In the early days of recorded sound, Sullivan recordings were made by the thousands. To list all of them would be an enormous task. Moreover, as I am not a collector of cylinders or 78's, all I could do would be merely to copy other people's catalogs and discographies without adding any value of my own. This task should be undertaken by someone who has more knowledge of the material than I have. Many of the important vintage recordings have been re-issued on LP or CD anyway, which brings them into scope. I also list all more-or-less "complete" recordings of entire operas. Most have been re-issued on LP or CD in any case, and it is safe to assume that the others eventually will be.
Recordings that have just one or a few Sullivan tracks, amidst mostly non-Sullivan
There have, of course, been many of these, and I simply feel they are not of sufficient interest to bother with. I make an exception if either the quality of the performance or the rarity of the material warrants it.
My primary objective is to be useful, so I reserve the right to break my own rules where I feel it is helpful to do so.
"Recordings" versus "Issues"

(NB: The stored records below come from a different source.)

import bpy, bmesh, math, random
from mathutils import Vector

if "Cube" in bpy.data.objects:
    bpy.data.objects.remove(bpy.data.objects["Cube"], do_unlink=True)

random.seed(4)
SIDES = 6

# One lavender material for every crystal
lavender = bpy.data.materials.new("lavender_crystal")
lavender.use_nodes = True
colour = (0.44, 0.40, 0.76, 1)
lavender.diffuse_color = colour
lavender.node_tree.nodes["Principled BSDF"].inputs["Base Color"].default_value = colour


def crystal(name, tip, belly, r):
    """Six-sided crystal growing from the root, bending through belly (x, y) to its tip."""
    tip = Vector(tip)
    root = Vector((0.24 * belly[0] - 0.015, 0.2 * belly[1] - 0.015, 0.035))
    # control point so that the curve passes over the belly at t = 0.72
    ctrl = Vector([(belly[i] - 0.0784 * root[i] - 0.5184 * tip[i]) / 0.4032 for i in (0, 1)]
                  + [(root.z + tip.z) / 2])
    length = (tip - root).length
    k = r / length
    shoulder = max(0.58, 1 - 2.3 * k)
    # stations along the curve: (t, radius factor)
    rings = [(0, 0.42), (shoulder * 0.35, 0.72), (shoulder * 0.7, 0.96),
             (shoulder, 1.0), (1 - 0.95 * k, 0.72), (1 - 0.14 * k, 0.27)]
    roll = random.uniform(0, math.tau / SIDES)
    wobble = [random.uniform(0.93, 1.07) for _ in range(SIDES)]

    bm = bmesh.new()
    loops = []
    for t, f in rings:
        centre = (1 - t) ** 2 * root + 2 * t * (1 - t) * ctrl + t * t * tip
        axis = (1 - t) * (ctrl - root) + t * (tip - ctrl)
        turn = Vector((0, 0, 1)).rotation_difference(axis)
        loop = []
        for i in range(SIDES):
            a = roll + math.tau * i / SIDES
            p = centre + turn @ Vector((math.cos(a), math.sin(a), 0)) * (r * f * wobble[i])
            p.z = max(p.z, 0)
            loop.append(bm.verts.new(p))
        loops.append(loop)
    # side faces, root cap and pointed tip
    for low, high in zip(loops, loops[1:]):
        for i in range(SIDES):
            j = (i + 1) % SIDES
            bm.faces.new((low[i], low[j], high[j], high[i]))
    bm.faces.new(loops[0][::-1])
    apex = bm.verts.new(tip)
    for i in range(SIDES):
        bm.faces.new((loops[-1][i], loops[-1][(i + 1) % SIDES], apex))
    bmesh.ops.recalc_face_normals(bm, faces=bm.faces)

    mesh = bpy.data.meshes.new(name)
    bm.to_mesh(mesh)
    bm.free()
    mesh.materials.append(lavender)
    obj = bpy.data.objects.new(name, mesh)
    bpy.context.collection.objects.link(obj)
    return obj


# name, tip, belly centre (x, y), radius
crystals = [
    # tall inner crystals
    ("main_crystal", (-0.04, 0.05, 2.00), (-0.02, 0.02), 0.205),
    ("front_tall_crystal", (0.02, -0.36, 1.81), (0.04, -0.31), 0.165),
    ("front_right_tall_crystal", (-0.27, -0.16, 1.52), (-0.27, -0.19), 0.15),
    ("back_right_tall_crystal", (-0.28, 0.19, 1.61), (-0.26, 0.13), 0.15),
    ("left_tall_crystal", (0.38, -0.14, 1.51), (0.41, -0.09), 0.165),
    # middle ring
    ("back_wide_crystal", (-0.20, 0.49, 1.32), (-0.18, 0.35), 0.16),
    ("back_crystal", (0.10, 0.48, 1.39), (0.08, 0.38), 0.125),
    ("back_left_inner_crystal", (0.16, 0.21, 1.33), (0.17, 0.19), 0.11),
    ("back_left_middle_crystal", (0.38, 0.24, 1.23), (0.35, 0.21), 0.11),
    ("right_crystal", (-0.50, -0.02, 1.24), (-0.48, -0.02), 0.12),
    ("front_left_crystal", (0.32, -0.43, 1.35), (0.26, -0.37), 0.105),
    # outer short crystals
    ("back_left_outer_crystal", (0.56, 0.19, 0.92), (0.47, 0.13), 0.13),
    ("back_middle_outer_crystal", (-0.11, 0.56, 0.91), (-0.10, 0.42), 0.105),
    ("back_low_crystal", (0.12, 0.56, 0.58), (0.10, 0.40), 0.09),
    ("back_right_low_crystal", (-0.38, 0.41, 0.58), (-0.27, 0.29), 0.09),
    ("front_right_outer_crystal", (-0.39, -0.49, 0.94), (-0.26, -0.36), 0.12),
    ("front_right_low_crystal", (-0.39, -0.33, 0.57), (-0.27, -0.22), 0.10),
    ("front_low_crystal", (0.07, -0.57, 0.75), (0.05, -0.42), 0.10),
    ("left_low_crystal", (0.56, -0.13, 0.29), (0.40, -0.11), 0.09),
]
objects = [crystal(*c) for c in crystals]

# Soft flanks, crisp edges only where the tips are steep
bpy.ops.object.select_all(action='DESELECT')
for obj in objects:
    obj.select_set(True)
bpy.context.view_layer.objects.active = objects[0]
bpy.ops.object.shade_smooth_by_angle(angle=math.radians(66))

Most G&S recordings, unless they are extremely old or extremely recent, have been issued multiple times in a variety of formats. For example, Decca issued most of the sets in D'Oyly Carte's monaural series simultaneously on both LP records and 78's, and most of them even on 45's. Later, in the 1960s, the whole series was issued again on the budget Ace of Clubs and Richmond labels. Similarly, most of D'Oyly Carte's first stereo recordings were also issued in mono (to say nothing of more-recent cassette and CD re-issues).
The more popular historical sets, originally issued on 78rpm records, present an even more confusing state of affairs. These have continued to be issued repeatedly in every available format (mono LP, stereo LP, cassette and CD). What's more, these recordings are now essentially in the public domain and are free to be re-issued by anybody who can find a set in good enough condition to transfer.
This discography is concerned with recordings, not issues. Each set is covered once, regardless of the number of times and/or formats in which it has been re-packaged. An issue history appears at the bottom of each recording's web page. This lists the format, label, catalog number and packaging details of every issue of a given recording that I know of. Thanks to my own collection, comprehensive databases provided by Seth Schneider, Dave Kehs, J. Donald Smith, and Chris Webster, email input from other correspondents too numerous to mention, and various other sources, I think the issue histories are very close to comprehensive, though I am constantly discovering new information.
Collectors are especially cautioned that what may appear to be a "new" recording may be an old one with new cover art. Look closely at copyright dates and cast lists, to make sure you really are getting something new. You would be amazed how often old recordings are dressed up in new clothes. (For a recording with a really complex issue history, see the 1927 Trial By Jury, for example.)